Dataset extract:

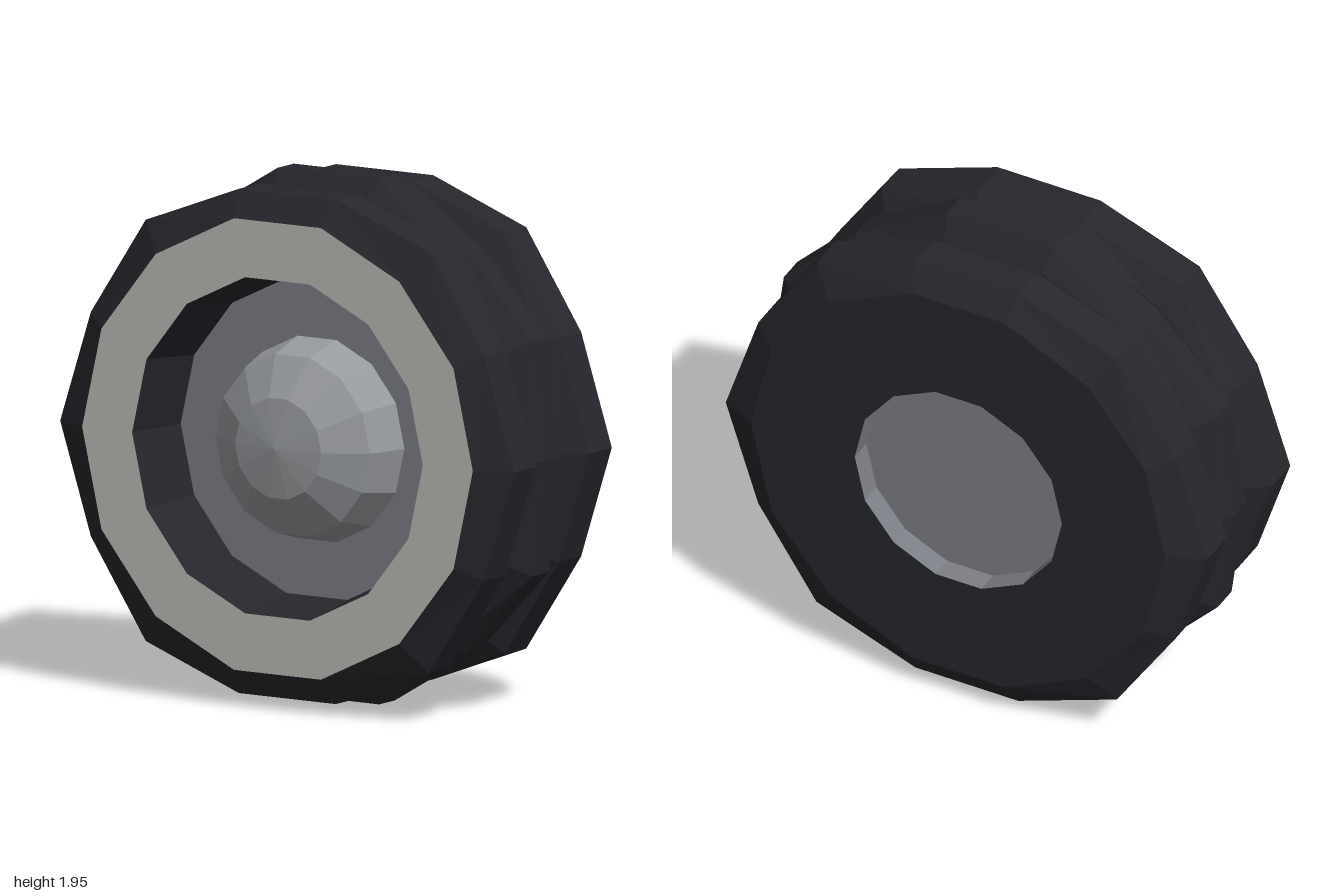
import * as THREE from 'three';

const SIDES = 14;
const CENTRE_Y = 0.98;

// Turns a profile of [radius, z] points, listed back to front, around the wheel axle
function turned(profile) {
  const points = profile.map(([r, z]) => new THREE.Vector2(r, z));
  return new THREE.LatheGeometry(points, SIDES, Math.PI / 2).rotateX(Math.PI / 2);
}

// Lowers some crest corners so that the raised lugs of neighbouring ribs alternate
function shapeLugs(geometry) {
  const outerLugs = [0, 2, 5, 7, 9, 12];
  const pos = geometry.attributes.position;
  for (let i = 0; i < pos.count; i++) {
    const x = pos.getX(i), y = pos.getY(i), z = pos.getZ(i);
    if (Math.hypot(x, y) < 0.95) continue;
    const step = Math.round(Math.atan2(y, x) / (2 * Math.PI) * SIDES);
    const outerHigh = outerLugs.includes((step + SIDES) % SIDES);
    const onCentreRib = Math.abs(z + 0.017) < 0.1;
    if (onCentreRib === outerHigh) pos.setXY(i, x * 0.96, y * 0.96);
  }
  return geometry;
}

export function createModel() {
  const wheel = new THREE.Group();
  wheel.name = 'wheel';

  const add = (name, geometry, color) => {
    const material = new THREE.MeshStandardMaterial({ color, flatShading: true, side: THREE.DoubleSide });
    const mesh = new THREE.Mesh(geometry, material);
    mesh.name = name;
    mesh.position.y = CENTRE_Y;
    wheel.add(mesh);
  };

  // Tyre: back wall, three ribs with grooves between
  add('tyre', shapeLugs(turned([
    [0.43, -0.40], [0.86, -0.40],
    [1, -0.335], [1, -0.19],
    [0.912, -0.13],
    [1, -0.07], [1, 0.035],
    [0.912, 0.10],
    [1, 0.165], [1, 0.305],
    [0.86, 0.37],
  ])), 0x26272c);

  // Pale band on the front and the dark recess inside it
  add('sidewallBand', turned([[0.86, 0.37], [0.64, 0.37]]), 0xbcbcb8);
  add('rimRecess', turned([[0.64, 0.37], [0.60, 0.11]]), 0x26272c);

  // Hub: front plate, domed cap and shallow socket at the back
  add('hubPlate', turned([[0.60, 0.11], [0, 0.11]]), 0x7d7f86);
  add('hubCap', turned([[0.385, 0.11], [0.34, 0.27], [0.19, 0.365], [0, 0.39]]), 0x96999d);
  add('backSocket', turned([[0, -0.31], [0.43, -0.31], [0.43, -0.40]]), 0x7d7f86);

  return wheel;
}
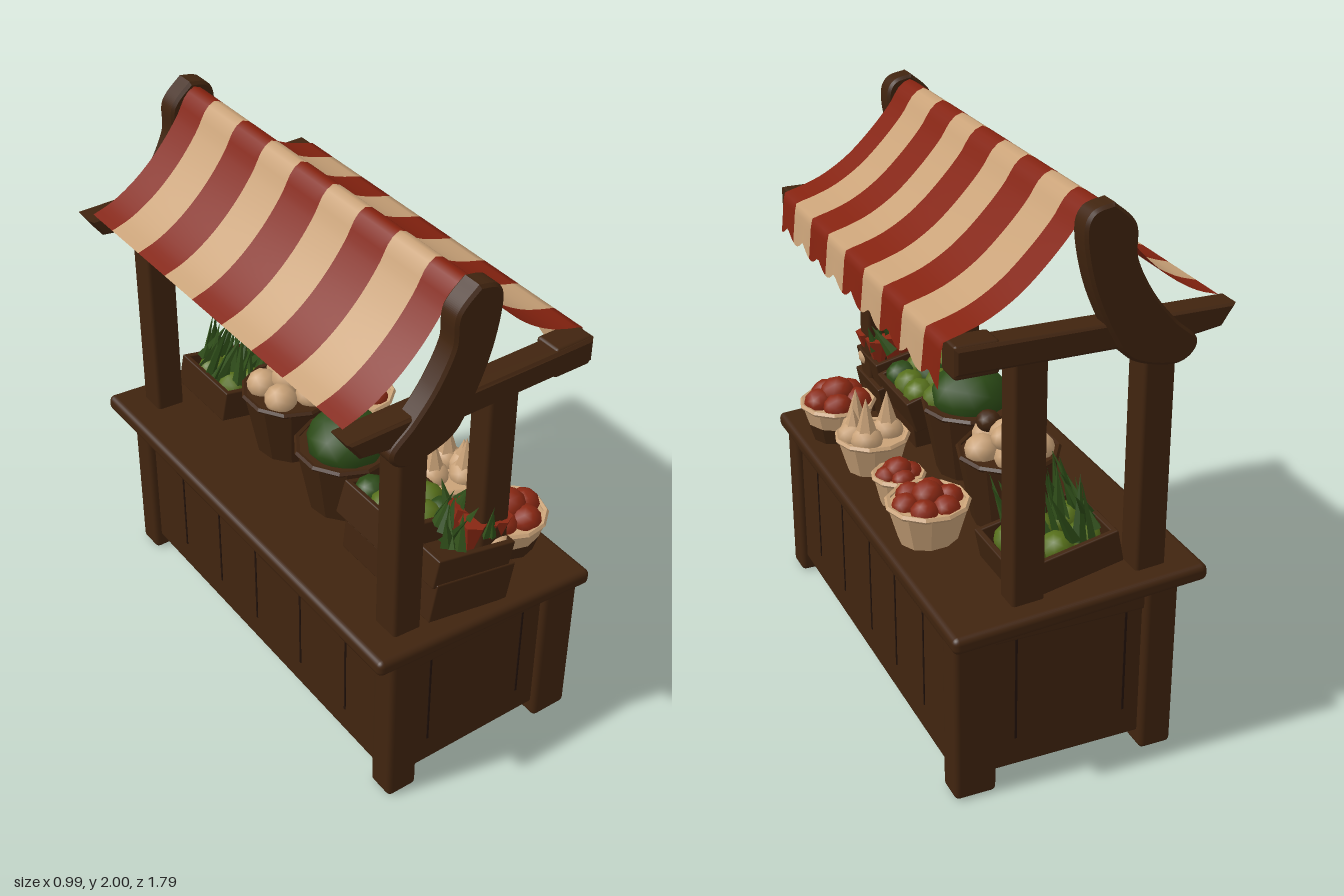
import * as THREE from 'three';
import { RoundedBoxGeometry } from 'three/addons/geometries/RoundedBoxGeometry.js';

const mat = (name, color) => new THREE.MeshStandardMaterial({ name, color, side: THREE.DoubleSide });
const WOOD = mat('wood', 0x40240f), GROOVE = mat('dark groove', 0x23130a);
const RED = mat('red cloth', 0x84220f), CREAM = mat('cream cloth', 0xc9a278);
const TOMATO = mat('tomato red', 0x8a2813), GREEN = mat('dark green', 0x2b4a16);
const LIME = mat('lime green', 0x566f1a), LEAF = mat('leaf green', 0x31501a);

// small seeded generator for natural variation
let seed = 7;
const rnd = (a = 0, b = 1) => {
  seed = (seed * 16807) % 2147483647;
  return a + (b - a) * (seed / 2147483647);
};

function add(parent, name, geo, material, p = [0, 0, 0], r = [0, 0, 0]) {
  const m = new THREE.Mesh(geo, material);
  m.name = name;
  m.position.set(...p);
  m.rotation.set(...r);
  parent.add(m);
  return m;
}
function group(parent, name, p = [0, 0, 0], tilt = 0) {
  const g = new THREE.Group();
  g.name = name;
  g.position.set(...p);
  g.rotation.z = tilt;
  parent.add(g);
  return g;
}
// rounded block given by its limits
function block(parent, name, x0, x1, y0, y1, z0, z1, material = WOOD, r = 0.012) {
  const geo = new RoundedBoxGeometry(x1 - x0, y1 - y0, z1 - z0, 2, r);
  return add(parent, name, geo, material, [(x0 + x1) / 2, (y0 + y1) / 2, (z0 + z1) / 2]);
}
const flat = (geo) => {
  const g = geo.index ? geo.toNonIndexed() : geo;
  g.computeVertexNormals();
  return g;
};
const counterY = (x) => 0.692 - 0.066 * x;

// open wooden crate, centred
function crate(parent, name, p, w, h, d, tilt) {
  const g = group(parent, name, p, tilt), t = 0.022;
  block(g, 'crateFloor', -w / 2, w / 2, -h / 2, -h / 2 + t, -d / 2, d / 2, WOOD, 0.005);
  for (const s of [-1, 1]) {
    const x = s * (w / 2 - t / 2), z = s * (d / 2 - t / 2);
    block(g, 'crateEnd', x - t / 2, x + t / 2, -h / 2, h / 2, -d / 2, d / 2, WOOD, 0.005);
    block(g, 'crateSide', -w / 2, w / 2, -h / 2, h / 2, z - t / 2, z + t / 2, WOOD, 0.005);
  }
  return g;
}
// tapered basket whose upper band may be cloth
function basket(parent, name, x, z, r, h, lower, upper, split = 0.4) {
  const g = group(parent, name, [x, counterY(x) - 0.005, z]);
  const rb = r * 0.72, rm = rb + (r - rb) * split;
  add(g, 'basketBase', flat(new THREE.CylinderGeometry(rm, rb, h * split, 11)), lower, [0, h * split / 2, 0]);
  add(g, 'basketBand', flat(new THREE.CylinderGeometry(r, rm, h * (1 - split), 11)), upper, [0, h * (1 + split) / 2, 0]);
  add(g, 'basketRim', flat(new THREE.TorusGeometry(r * 0.97, 0.011, 5, 11)), upper, [0, h, 0], [Math.PI / 2, 0, 0]);
  return g;
}
// faceted round fruit
function fruit(parent, name, material, p, r, sy = 0.9, detail = 1) {
  const m = add(parent, name, new THREE.IcosahedronGeometry(r, detail), material, p, [0, rnd(0, 6), 0]);
  m.scale.y = sy;
  m.material = material;
  return m;
}
// ring of fruit around a raised middle one
function heap(parent, name, material, y, ring, r, n) {
  fruit(parent, name, material, [0, y + r * 0.5, 0], r * 1.15);
  for (let i = 0; i < n; i++) {
    const a = i / n * Math.PI * 2;
    fruit(parent, name, material, [ring * Math.cos(a), y, ring * Math.sin(a)], r);
  }
}
// upright pointed leaves spread over a rectangle
function leaves(parent, n, w, d, y, h) {
  for (let i = 0; i < n; i++) {
    const geo = flat(new THREE.ConeGeometry(0.026, h * rnd(0.75, 1.1), 4));
    geo.scale(1, 1, 0.5);
    add(parent, 'leaf', geo, i % 3 ? LEAF : GREEN, [rnd(-w, w) / 2, y + h / 2, rnd(-d, d) / 2],
      [rnd(-0.35, 0.35), rnd(0, 3), rnd(-0.35, 0.35)]);
  }
}

function buildCabinet(root) {
  const g = group(root, 'cabinet');
  block(g, 'cabinetBody', -0.315, 0.445, 0.06, 0.66, -0.815, 0.835);
  for (const [x0, x1] of [[-0.34, -0.22], [0.32, 0.468]])
    for (const [z0, z1] of [[0.75, 0.86], [-0.845, -0.735]])
      block(g, 'cabinetLeg', x0, x1, 0, 0.645, z0, z1, WOOD, 0.018);
  // top rails under the counter
  block(g, 'sideRail', -0.33, 0.457, 0.55, 0.64, -0.8, 0.82);
  block(g, 'endRail', -0.3, 0.43, 0.56, 0.64, -0.828, 0.848);
  // plank grooves on all four faces
  for (const x of [0.446, -0.316])
    for (const z of [0.56, 0.28, -0.01, -0.26, -0.52])
      add(g, 'plankGroove', new THREE.BoxGeometry(0.004, 0.38, 0.008), GROOVE, [x, 0.36, z]);
  for (const z of [0.836, -0.816])
    for (const x of [-0.16, 0.24])
      add(g, 'plankGroove', new THREE.BoxGeometry(0.008, 0.4, 0.004), GROOVE, [x, 0.37, z]);
  // gently sloping counter
  add(g, 'counterTop', new RoundedBoxGeometry(0.912, 0.06, 1.79, 3, 0.022), WOOD, [0.035, 0.662, 0], [0, 0, -0.066]);
}

function buildFrame(root) {
  const g = group(root, 'frame');
  for (const z of [0.755, -0.76]) {
    block(g, 'backPost', -0.3, -0.19, 0.66, 1.56, z - 0.055, z + 0.055);
    const x = z > 0 ? 0.11 : 0.195;
    block(g, 'frontPost', x - 0.057, x + 0.057, 0.66, 1.56, z - 0.05, z + 0.05);
  }
  // cross beams with a pointed tail
  const beam = new THREE.Shape([[-0.49, 1.6], [0.44, 1.605], [0.44, 1.535], [-0.34, 1.53], [-0.45, 1.545]]
    .map(([x, y]) => new THREE.Vector2(x, y)));
  // curved gable boards
  const board = new THREE.Shape();
  board.moveTo(-0.05, 1.99);
  board.splineThru([[0.015, 1.97], [0.033, 1.9], [0, 1.74], [-0.07, 1.58], [-0.14, 1.49], [-0.29, 1.455],
    [-0.35, 1.51], [-0.27, 1.59], [-0.19, 1.69], [-0.13, 1.81], [-0.12, 1.92], [-0.05, 1.99]]
    .map(([x, y]) => new THREE.Vector2(x, y)));
  const solid = (shape, depth) => new THREE.ExtrudeGeometry(shape,
    { depth: depth - 0.02, bevelSize: 0.01, bevelThickness: 0.01, bevelSegments: 1, curveSegments: 20 })
    .translate(0, 0, -depth / 2 + 0.01);
  for (const s of [-1, 1]) {
    add(g, 'crossBeam', solid(beam, 0.1), WOOD, [0, 0, s * 0.775]);
    block(g, 'beamCap', 0.3, 0.45, 1.51, 1.62, s * 0.765 - 0.05, s * 0.765 + 0.05);
    add(g, 'gableBoard', solid(board, 0.085), WOOD, [0, 0, s * 0.8]);
  }
  add(g, 'ridgePole', new THREE.CylinderGeometry(0.025, 0.025, 1.55, 8), WOOD, [-0.045, 1.93, 0], [Math.PI / 2, 0, 0]);
}

function buildAwning(root) {
  const g = group(root, 'awning');
  const curve = new THREE.CatmullRomCurve3([[-0.475, 1.615], [-0.4, 1.64], [-0.3, 1.7], [-0.2, 1.79], [-0.12, 1.89],
    [-0.075, 1.965], [-0.04, 1.985], [0, 1.96], [0.04, 1.9], [0.13, 1.8], [0.22, 1.72], [0.32, 1.66],
    [0.42, 1.625], [0.457, 1.615], [0.467, 1.57], [0.477, 1.505]].map(([x, y]) => new THREE.Vector3(x, y, 0)));
  const edges = [-0.755, -0.62, -0.44, -0.265, -0.09, 0.09, 0.265, 0.44, 0.62, 0.755];
  for (let i = 0; i < 9; i++) {
    // one stripe: ridge profile swept along z, with a scalloped hem
    const geo = new THREE.PlaneGeometry(1, 1, 8, 48), pos = geo.attributes.position;
    for (let k = 0; k < pos.count; k++) {
      const t = pos.getY(k) + 0.5;
      const z = edges[i] + (edges[i + 1] - edges[i]) * (pos.getX(k) + 0.5);
      const c = curve.getPointAt(t);
      const hem = Math.max(0, (t - 0.93) / 0.07) * 0.04 * Math.abs(Math.sin(z * Math.PI / 0.17));
      pos.setXYZ(k, c.x, c.y - hem, z);
    }
    geo.computeVertexNormals();
    add(g, i % 2 ? 'creamStripe' : 'redStripe', geo, i % 2 ? CREAM : RED);
  }
}

function buildProduce(root) {
  const g = group(root, 'produce');
  // front row of baskets
  heap(basket(g, 'tomatoBasket', 0.335, 0.61, 0.142, 0.14, WOOD, CREAM, 0.5), 'tomato', TOMATO, 0.15, 0.075, 0.058, 5);
  const garlic = basket(g, 'garlicBasket', 0.31, 0.3, 0.135, 0.13, CREAM, CREAM);
  for (const [x, z, h] of [[0.04, 0.06, 0.16], [0.04, -0.05, 0.17], [-0.06, 0, 0.16], [0.07, 0.01, 0.11]]) {
    fruit(garlic, 'garlicBulb', CREAM, [x, 0.14, z], 0.06);
    add(garlic, 'garlicTip', flat(new THREE.ConeGeometry(0.05, h, 6)), CREAM, [x, 0.14 + h / 2, z]);
  }
  heap(basket(g, 'smallTomatoBasket', 0.32, 0.01, 0.092, 0.11, CREAM, CREAM), 'tomato', TOMATO, 0.11, 0.045, 0.043, 4);
  heap(basket(g, 'appleBasket', 0.32, -0.265, 0.145, 0.14, CREAM, CREAM), 'apple', TOMATO, 0.14, 0.08, 0.05, 6);

  // tall baskets behind
  const melon = basket(g, 'melonBasket', -0.01, 0.12, 0.18, 0.26, WOOD, WOOD);
  fruit(melon, 'melon', GREEN, [0, 0.29, 0.01], 0.145, 0.8);
  fruit(melon, 'smallMelon', LIME, [0.09, 0.26, 0.07], 0.07);
  const roots = basket(g, 'rootBasket', 0.02, -0.27, 0.18, 0.26, WOOD, WOOD);
  heap(roots, 'turnip', CREAM, 0.28, 0.1, 0.062, 5);
  fruit(roots, 'mushroom', WOOD, [0.04, 0.34, 0.08], 0.045);
  fruit(roots, 'turnip', CREAM, [0.05, 0.35, -0.08], 0.05);

  // stacked crates with radishes
  crate(g, 'lowerCrate', [-0.005, 0.785, 0.72], 0.34, 0.15, 0.25, -0.2);
  const radish = crate(g, 'radishCrate', [0, 0.9, 0.73], 0.33, 0.11, 0.22, -0.22);
  for (let i = 0; i < 6; i++)
    add(radish, 'radish', flat(new THREE.ConeGeometry(0.05, 0.17, 6)), TOMATO,
      [0.02 + 0.055 * (i % 3), 0.045, i < 3 ? -0.045 : 0.045], [Math.PI, 0, rnd(-0.3, 0.3)]);
  fruit(radish, 'radishTip', CREAM, [0.13, 0.02, 0.06], 0.05);
  leaves(radish, 20, 0.28, 0.2, 0.08, 0.13);

  // crate of lime greens
  crate(g, 'greensSupport', [-0.02, 0.755, 0.47], 0.3, 0.12, 0.26, -0.1);
  const greens = crate(g, 'greensCrate', [-0.01, 0.87, 0.47], 0.33, 0.13, 0.31, -0.3);
  for (let i = 0; i < 9; i++)
    fruit(greens, 'cabbage', i % 4 ? LIME : GREEN, [-0.09 + 0.09 * (i % 3), 0.05, -0.09 + 0.09 * Math.floor(i / 3)], 0.062);

  // crate of leafy stalks
  const stalks = crate(g, 'leafCrate', [0.04, 0.765, -0.63], 0.38, 0.12, 0.32, -0.2);
  for (let i = 0; i < 6; i++)
    fruit(stalks, 'stalkBase', LIME, [-0.1 + 0.1 * (i % 3), 0.03, i < 3 ? -0.07 : 0.07], 0.06);
  leaves(stalks, 34, 0.28, 0.25, 0.04, 0.23);
}

export function createModel() {
  seed = 7;
  const root = new THREE.Group();
  root.name = 'marketStall';
  buildCabinet(root);
  buildFrame(root);
  buildAwning(root);
  buildProduce(root);
  return root;
}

Task instructions:
Using the listing above, return word for word each line from the one that has "row of baskets" through the one that has "0.045, 0.043, 4);", and no line outside that range.

Answer section:
  // front row of baskets
  heap(basket(g, 'tomatoBasket', 0.335, 0.61, 0.142, 0.14, WOOD, CREAM, 0.5), 'tomato', TOMATO, 0.15, 0.075, 0.058, 5);
  const garlic = basket(g, 'garlicBasket', 0.31, 0.3, 0.135, 0.13, CREAM, CREAM);
  for (const [x, z, h] of [[0.04, 0.06, 0.16], [0.04, -0.05, 0.17], [-0.06, 0, 0.16], [0.07, 0.01, 0.11]]) {
    fruit(garlic, 'garlicBulb', CREAM, [x, 0.14, z], 0.06);
    add(garlic, 'garlicTip', flat(new THREE.ConeGeometry(0.05, h, 6)), CREAM, [x, 0.14 + h / 2, z]);
  }
  heap(basket(g, 'smallTomatoBasket', 0.32, 0.01, 0.092, 0.11, CREAM, CREAM), 'tomato', TOMATO, 0.11, 0.045, 0.043, 4);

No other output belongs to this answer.